Scan the data below and pick out the lines containing the word "name".

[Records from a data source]
· · · · ·

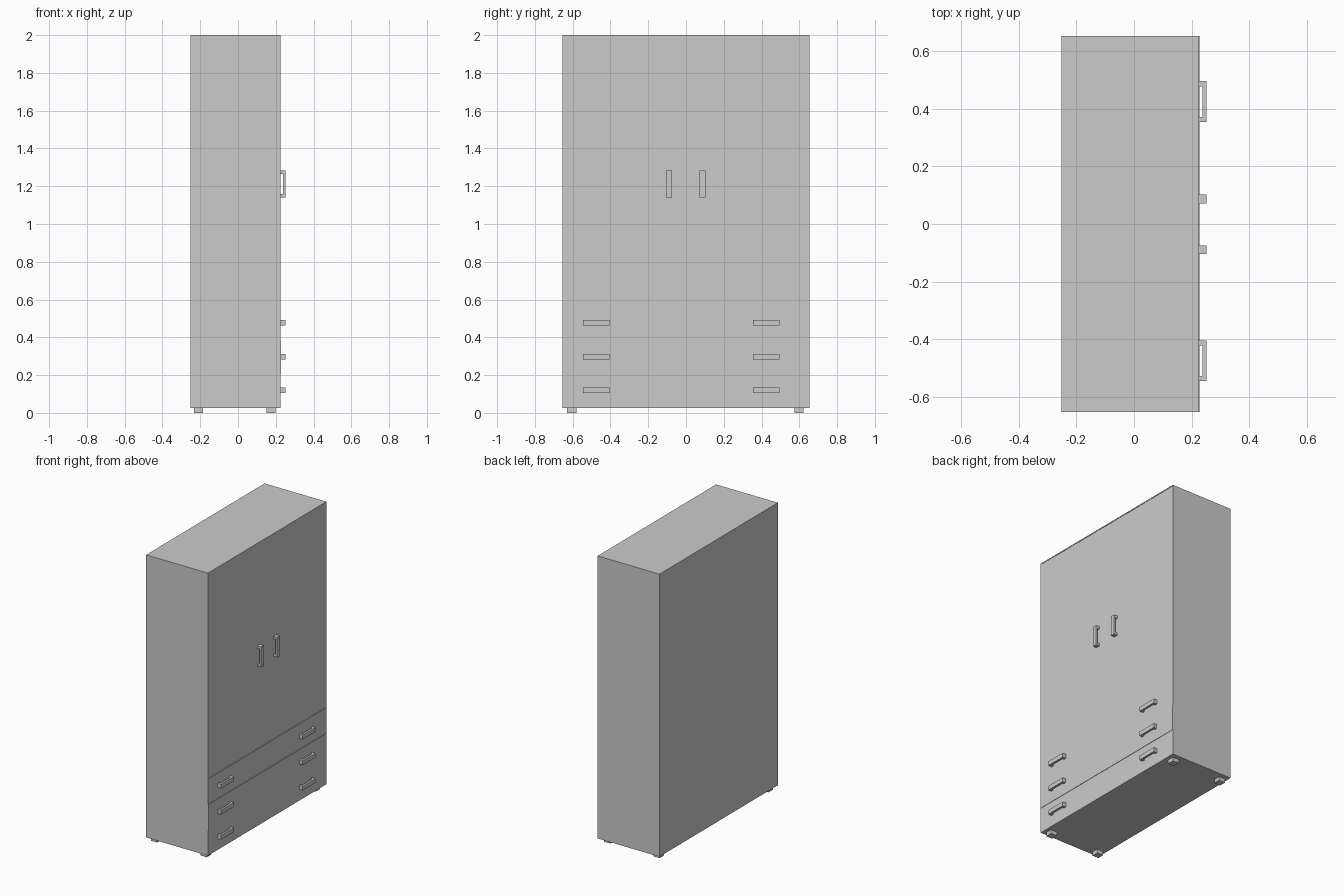
import bpy, bmesh
from mathutils import Vector

if "Cube" in bpy.data.objects:
    bpy.data.objects.remove(bpy.data.objects["Cube"])


def add_boxes(name, boxes):
    """One mesh object made of boxes given as (x0, x1, y0, y1, z0, z1)."""
    bm = bmesh.new()
    for x0, x1, y0, y1, z0, z1 in boxes:
        verts = bmesh.ops.create_cube(bm, size=1)["verts"]
        bmesh.ops.scale(bm, vec=(x1 - x0, y1 - y0, z1 - z0), verts=verts)
        bmesh.ops.translate(bm, vec=Vector((x0 + x1, y0 + y1, z0 + z1)) / 2, verts=verts)
    mesh = bpy.data.meshes.new(name)
    bm.to_mesh(mesh)
    bm.free()
    obj = bpy.data.objects.new(name, mesh)
    bpy.context.collection.objects.link(obj)
    return obj


def add_handle(name, y, z, vertical):
    """U-shaped pull: extruded bracket profile standing out from the front."""
    h, post, w = 0.071, 0.018, 0.015
    root, inner, outer = FRONT - 0.004, 0.238, 0.252
    profile = [(root, -h), (outer, -h), (outer, h), (root, h),
               (root, h - post), (inner, h - post), (inner, post - h), (root, post - h)]
    bm = bmesh.new()

    def place(x, along, across):
        return (x, y + across, z + along) if vertical else (x, y + along, z + across)

    face = bm.faces.new([bm.verts.new(place(x, a, -w)) for x, a in profile])
    out = bmesh.ops.extrude_face_region(bm, geom=[face])["geom"]
    shift = (0, 2 * w, 0) if vertical else (0, 0, 2 * w)
    bmesh.ops.translate(bm, vec=shift, verts=[v for v in out if isinstance(v, bmesh.types.BMVert)])
    bmesh.ops.recalc_face_normals(bm, faces=bm.faces)
    mesh = bpy.data.meshes.new(name)
    bm.to_mesh(mesh)
    bm.free()
    bpy.context.collection.objects.link(bpy.data.objects.new(name, mesh))


BACK, FRONT = -0.252, 0.225
W, BOTTOM, TOP, T = 0.653, 0.027, 2.0, 0.007

# Carcass panels
add_boxes("left_side", [(BACK, FRONT, -W, -W + T, BOTTOM, TOP)])
add_boxes("right_side", [(BACK, FRONT, W - T, W, BOTTOM, TOP)])
add_boxes("top_panel", [(BACK, FRONT, -W + T, W - T, TOP - T, TOP)])
add_boxes("bottom_panel", [(BACK, FRONT, -W + T, W - T, BOTTOM, BOTTOM + T)])
add_boxes("back_panel", [(BACK, BACK + T, -W + T, W - T, BOTTOM + T, TOP - T)])

# Two doors set just behind the carcass edge
for name, y0, y1 in (("left_door", -W + T, 0), ("right_door", 0, W - T)):
    add_boxes(name, [(FRONT - 0.022, FRONT - 0.002, y0, y1, 0.563, TOP - T)])

# Drawer fronts, the middle one slightly proud, each with two pulls
for name, z0, z1, proud, hz in (("bottom_drawer", BOTTOM, 0.205, 0.0003, 0.12),
                                ("middle_drawer", 0.205, 0.385, 0.003, 0.297),
                                ("top_drawer", 0.385, 0.563, 0.0003, 0.477)):
    add_boxes(name, [(FRONT - 0.02, FRONT + proud, -W, W, z0, z1)])
    for side, y in (("left", -0.475), ("right", 0.425)):
        add_handle(f"{name}_{side}_handle", y, hz, False)

# Door pulls
add_handle("left_door_handle", -0.09, 1.212, True)
add_handle("right_door_handle", 0.087, 1.212, True)

# Short square feet
for i, x in enumerate((-0.208, 0.175)):
    for j, y in enumerate((-0.605, 0.598)):
        add_boxes(f"foot_{i}{j}", [(x - 0.024, x + 0.024, y - 0.024, y + 0.024, 0, BOTTOM)])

· · · · ·

### [Solution to the exercise]
def add_boxes(name, boxes):
    mesh = bpy.data.meshes.new(name)
    obj = bpy.data.objects.new(name, mesh)
def add_handle(name, y, z, vertical):
    mesh = bpy.data.meshes.new(name)
    bpy.context.collection.objects.link(bpy.data.objects.new(name, mesh))
for name, y0, y1 in (("left_door", -W + T, 0), ("right_door", 0, W - T)):
    add_boxes(name, [(FRONT - 0.022, FRONT - 0.002, y0, y1, 0.563, TOP - T)])
for name, z0, z1, proud, hz in (("bottom_drawer", BOTTOM, 0.205, 0.0003, 0.12),
    add_boxes(name, [(FRONT - 0.02, FRONT + proud, -W, W, z0, z1)])
        add_handle(f"{name}_{side}_handle", y, hz, False)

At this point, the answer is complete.